AngelList has never been one to shy away from experimentation, and today, it unveiled its latest creation: A $25 million fund that invests exclusively in AngelList deals through AngelList’s power investors.
Here’s how it breaks down: The fund, called Maiden Lane, gives $200,000 to each angel investor. That angel then uses the cash to participate in AngelList’s hand-picked syndicated deals.
It’s like sponsoring angel investors so they can make larger investments — except Maiden Lane’s limited partners aren’t giving the money away but rather are becoming investors themselves. It sounds a bit like VC-contortionist trickery, but there is a point to it all.

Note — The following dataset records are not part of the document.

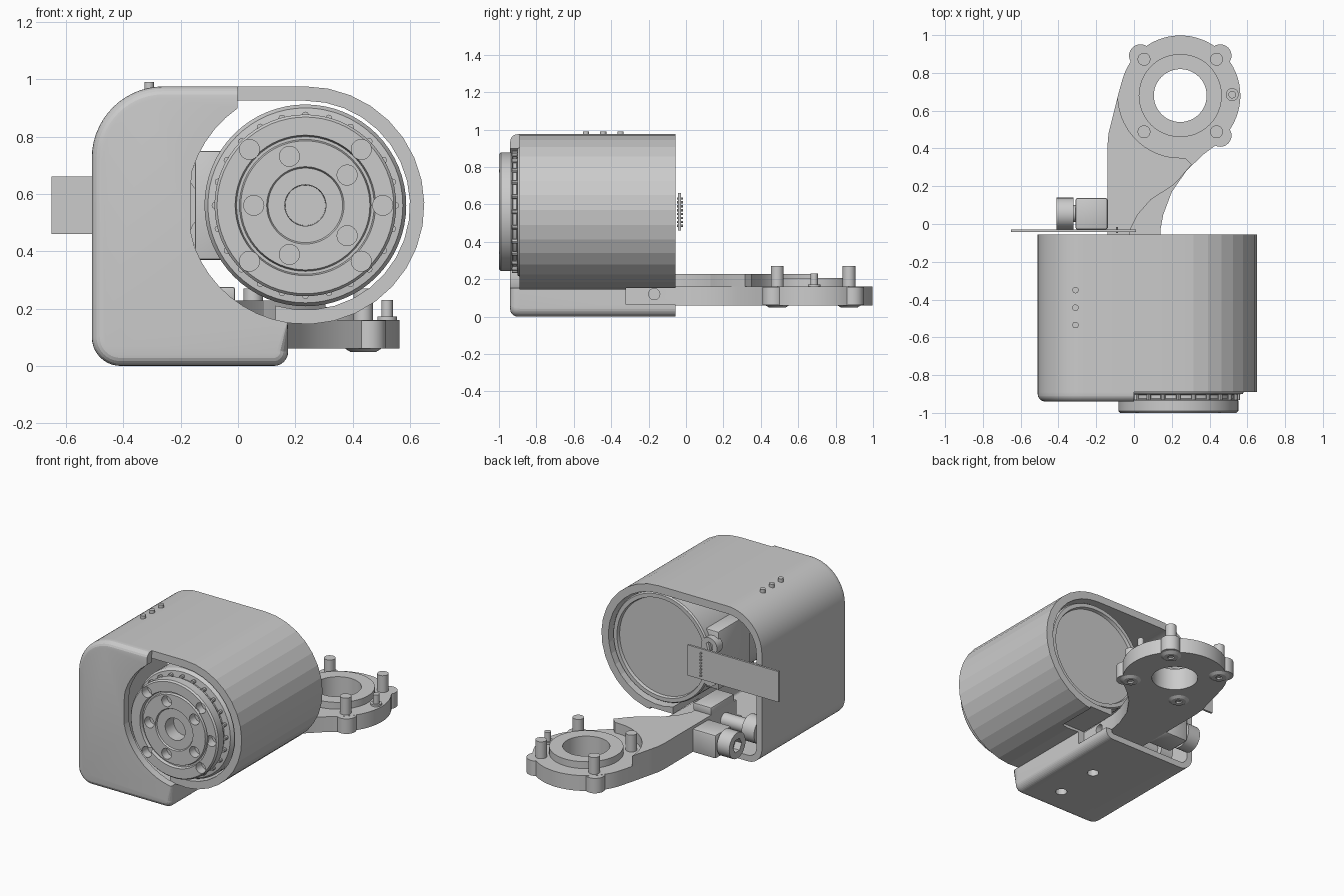
import bpy, bmesh
from math import cos, sin, radians, pi
from mathutils import Matrix, Vector

if "Cube" in bpy.data.objects:
    bpy.data.objects.remove(bpy.data.objects["Cube"])

AX = {'x': Matrix.Rotation(pi / 2, 4, 'Y'), 'y': Matrix.Rotation(pi / 2, 4, 'X'), 'z': Matrix()}


def arc(cx, cy, r, a0, a1, n):
    return [(cx + r * cos(radians(a0 + (a1 - a0) * i / n)),
             cy + r * sin(radians(a0 + (a1 - a0) * i / n))) for i in range(n + 1)]


def finish(name, bm, angle=15):
    bmesh.ops.recalc_face_normals(bm, faces=bm.faces[:])
    me = bpy.data.meshes.new(name)
    bm.to_mesh(me)
    bm.free()
    ob = bpy.data.objects.new(name, me)
    bpy.context.collection.objects.link(ob)
    smooth(ob, angle)
    return ob


def smooth(ob, angle):
    bpy.ops.object.select_all(action='DESELECT')
    ob.select_set(True)
    bpy.context.view_layer.objects.active = ob
    bpy.ops.object.shade_smooth_by_angle(angle=radians(angle))


def prism(name, pts, plane, lo, hi, bevel=0, count=0, angle=15):
    """Extrude an outline; optionally round the first `count` edges at the low end."""
    bm = bmesh.new()
    put = (lambda p, d: (p[0], d, p[1])) if plane == 'xz' else (lambda p, d: (p[0], p[1], d))
    vs = [bm.verts.new(put(p, lo)) for p in pts]
    f = bm.faces.new(vs)
    ext = bmesh.ops.extrude_face_region(bm, geom=[f], use_keep_orig=True)
    off = Vector(put((0, 0), hi - lo))
    for v in ext['geom']:
        if isinstance(v, bmesh.types.BMVert):
            v.co += off
    bmesh.ops.recalc_face_normals(bm, faces=bm.faces[:])
    if bevel:
        edges = [bm.edges.get((vs[i], vs[i + 1])) for i in range(count - 1)]
        bmesh.ops.bevel(bm, geom=edges, offset=bevel, segments=5, profile=.5, affect='EDGES')
    return finish(name, bm, angle)


def cylinders(name, spots, r, depth, axis='y', n=24, r2=None):
    """One mesh holding a cylinder of the given depth centred on every spot."""
    bm = bmesh.new()
    for s in spots:
        bmesh.ops.create_cone(bm, cap_ends=True, segments=n, radius1=r, radius2=r if r2 is None else r2,
                              depth=depth, matrix=Matrix.Translation(s) @ AX[axis])
    return finish(name, bm, 30)


def box(name, lo, hi, bevel=0.008):
    bm = bmesh.new()
    c = (Vector(lo) + Vector(hi)) / 2
    d = Vector(hi) - Vector(lo)
    bmesh.ops.create_cube(bm, size=1, matrix=Matrix.Translation(c) @ Matrix.Diagonal((*d, 1)))
    if bevel:
        bmesh.ops.bevel(bm, geom=bm.edges[:], offset=bevel, segments=2, profile=.5, affect='EDGES')
    return finish(name, bm, 30)


def lathe(name, prof, cx, cz, n=64):
    """Spin a (radius, y) profile about a y axis."""
    bm = bmesh.new()
    vs = [bm.verts.new((cx + r, y, cz)) for r, y in prof]
    es = [bm.edges.new(p) for p in zip(vs, vs[1:])]
    bmesh.ops.spin(bm, geom=vs + es, cent=(cx, 0, cz), axis=(0, 1, 0), angle=2 * pi, steps=n)
    bmesh.ops.remove_doubles(bm, verts=bm.verts[:], dist=1e-5)
    return finish(name, bm, 30)


def cut(ob, cutter, angle=15):
    cutter.hide_render = True
    m = ob.modifiers.new('cut', 'BOOLEAN')
    m.operation, m.solver, m.object = 'DIFFERENCE', 'EXACT', cutter
    bpy.ops.object.select_all(action='DESELECT')
    bpy.context.view_layer.objects.active = ob
    ob.select_set(True)
    bpy.ops.object.modifier_apply(modifier=m.name)
    bpy.data.objects.remove(cutter)
    smooth(ob, angle)


CX, CZ = .235, .56       # motor axis
RX, RY = .245, .68       # arm ring centre

# Housing sleeve: box merging into a faceted barrel, hollow inside
corners = arc(-.26, .725, .25, 90, 180, 14) + arc(-.41, .1, .1, 180, 270, 10) + arc(.125, .05, .05, 270, 360, 8)
housing = prism('housing', arc(CX, CZ, .415, -98.3, 90, 17) + corners, 'xz', -.89, -.055, angle=10)
inner = (arc(CX, CZ, .365, -106.5, 90, 18) + arc(-.26, .715, .21, 90, 180, 14)
         + arc(-.41, .1, .06, 180, 270, 8) + arc(.115, .055, .015, 270, 360, 4))
cut(housing, prism('housing_cutter', inner, 'xz', -1, .1), 10)
cut(housing, box('arm_slot_cutter', (.1, -.32, .065), (.3, .1, .165), 0), 10)
cut(housing, cylinders('floor_hole_cutter', [(-.05, -.75, 0), (-.05, -.45, 0)], .035, .2, 'z'), 10)

# Front cover with round cut-out for the motor
edge = [(0, .975)] + corners + [(.175, .152)]
notch = [(max(x, -.165), z) for x, z in arc(CX, CZ, .413, -99, -235, 18)]
prism('front_cover', edge + notch, 'xz', -.94, -.89, .04, len(edge), 12)

# Indicator pins on top
cylinders('top_pins', [(-.31, y, .97) for y in (-.35, -.443, -.535)], .017, .04, 'z', 16)

# Motor body and output flange
motor = lathe('motor', [(0, -.1), (.315, -.1), (.32, -.08), (.345, -.08), (.352, -.09), (.352, -.88), (.34, -.9),
                        (.3, -.905), (.3, -.925), (.312, -.928), (.317, -.935), (.317, -.99), (.308, -1),
                        (.245, -1), (.24, -.98), (.23, -.98), (.225, -.995), (.135, -.995), (.13, -.985),
                        (.072, -.985), (.07, -.9), (0, -.9)], CX, CZ)
outer_holes = [(CX + sx * .195, -.98, CZ + sz * .195) for sx in (-1, 1) for sz in (-1, 1)] + [(CX + .27, -.98, CZ)]
inner_holes = [(CX + .18 * cos(radians(a)), -.98, CZ + .18 * sin(radians(a))) for a in range(36, 360, 72)]
cut(motor, cylinders('flange_hole_cutter', outer_holes + inner_holes, .035, .08), 30)

# Spacer teeth between flange and body
cylinders('spacer_teeth', [(CX + .315 * cos(i * pi / 12), -.916, CZ + .315 * sin(i * pi / 12)) for i in range(24)],
          .012, .03, 'y', 8)

# Side connector block with two socket screws
box('connector_block', (-.15, -.45, .37), (-.04, -.12, .75))
screws = [(-.11, -.11, z) for z in (.46, .66)]
heads = cylinders('connector_screws', screws, .058, .06, 'y', 32)
cut(heads, cylinders('connector_socket_cutter', [(x, -.085, z) for x, _, z in screws], .03, .05, 'y', 6), 30)

# Flat ribbon cable with a row of solder pins
box('ribbon', (-.65, -.042, .46), (.01, -.028, .66), 0)
cylinders('ribbon_pins', [(-.09, -.032, .485 + i * .021) for i in range(8)], .006, .03, 'y', 8)

# Arm: lower plate ending in a ring, plus a thicker upper web
left = [(-.085, .68), (-.115, .56), (-.135, .48), (-.14, .42)]
lower = ([(-.14, -.32), (.13, -.32), (.14, -.03), (.155, .05), (.2, .17), (.28, .285), (.37, .37), (.45, .43)]
         + arc(RX, RY, .318, -47, 165, 48) + left)
arm = prism('arm_plate', lower, 'xy', .06, .16)
cut(arm, cylinders('ring_bore_cutter', [(RX, RY, .1)], .14, .4, 'z', 48))
cut(arm, cylinders('arm_side_hole_cutter', [(.14, -.17, .12)], .03, .1, 'x'))
upper = ([(-.14, -.32), (-.02, -.32), (-.02, -.03), (.02, .05), (.09, .13), (.2, .2), (.25, .25), (.305, .315),
          (.27, .35)] + arc(RX, RY, .33, -95, -180, 20) + left[1:])
prism('arm_web', upper, 'xy', .16, .228)

# Raised collar round the bore
collar = cylinders('ring_collar', [(RX, RY, .1825)], .22, .045, 'z', 48)
cut(collar, cylinders('collar_bore_cutter', [(RX, RY, .18)], .14, .2, 'z', 48))

# Ring screws: boss, shank and domed head underneath, plus a locating pin
spots = [(RX + sx * .192, RY + sy * .192) for sx in (-1, 1) for sy in (-1, 1)]
cylinders('ring_bosses', [(x + (x - RX) * .1, y + (y - RY) * .1, .11) for x, y in spots], .06, .098, 'z', 32)
cylinders('ring_screw_shanks', [(x, y, .165) for x, y in spots], .034, .21, 'z')
domes = cylinders('ring_screw_heads', [(x, y, .056) for x, y in spots], .045, .014, 'z', 32, .068)
cut(domes, cylinders('drive_cutter', [(x, y, .05) for x, y in spots], .022, .02, 'z', 6), 30)
cylinders('locating_pin', [(RX + .275, RY + .005, .19)], .02, .08, 'z')
cylinders('locating_pin_base', [(RX + .275, RY + .005, .165)], .034, .014, 'z')

# Clamp on the arm root with two cross bolts
box('clamp_block', (-.31, -.03, .06), (-.14, .138, .215), .012)
box('clamp_riser', (-.14, -.3, .22), (-.01, -.06, .275))
bolts = [(-.365, .055, .145), (-.365, -.2, .145)]
bolt_heads = cylinders('clamp_bolt_heads', bolts, .084, .09, 'x', 32)
cut(bolt_heads, cylinders('bolt_socket_cutter', [(-.41, y, z) for _, y, z in bolts], .045, .09, 'x', 6), 30)
cylinders('clamp_bolt_shanks', [(-.24, y, z) for _, y, z in bolts], .045, .22, 'x')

The fund will use AngelList’s syndicated deals and charge no management fees and a 30 percent carry (the carry is the profit from the investment). However, only a third of the carry will go to the fund’s managing partners: Dustin Dolginow of Atlas Venture and Kevin Laws, AngelList’s chief operating officer.
This quite different from traditional venture capital fund structures, where there’s usually a 2 percent management fee and a 20 to 30 percent carry.
So in short, it’s a cheaper (see the math above) alternative for limited partners (also bringing them quite close to early stage companies often found on AngelList), and it also gives the anointed power angels extra leverage in getting deals because of the boost in cash they’re getting.
AngelList has long made it clear that it wants to enable new forms of investment deals, and creating the syndicated deals back in September was a first step (beyond the original idea of AngelList itself). Syndicated deals allow “power angels” to invite others to piggyback on a deal and charge them a 15 percent carry for letting them into the deal, and AngelList takes a 5 percent carry fors enabling the deal, as we previously reported.
Chief executive Naval Ravikant told the Wall Street Journal that Maiden Lane is a natural progression for the platform.
Maiden Lane’s limited partners include Cendana Capital, Makena Capital Management, and Venture Investment Associates. It has also already announced several angels it will back, including Delicious co-founder Joshua Schachter, Stripe investor and former Twitter executive Elad Gil, and writer and investor Andrew Chen.
The audio problem: Learn how new cloud-based API solutions are solving imperfect, frustrating audio in video conferences. Access here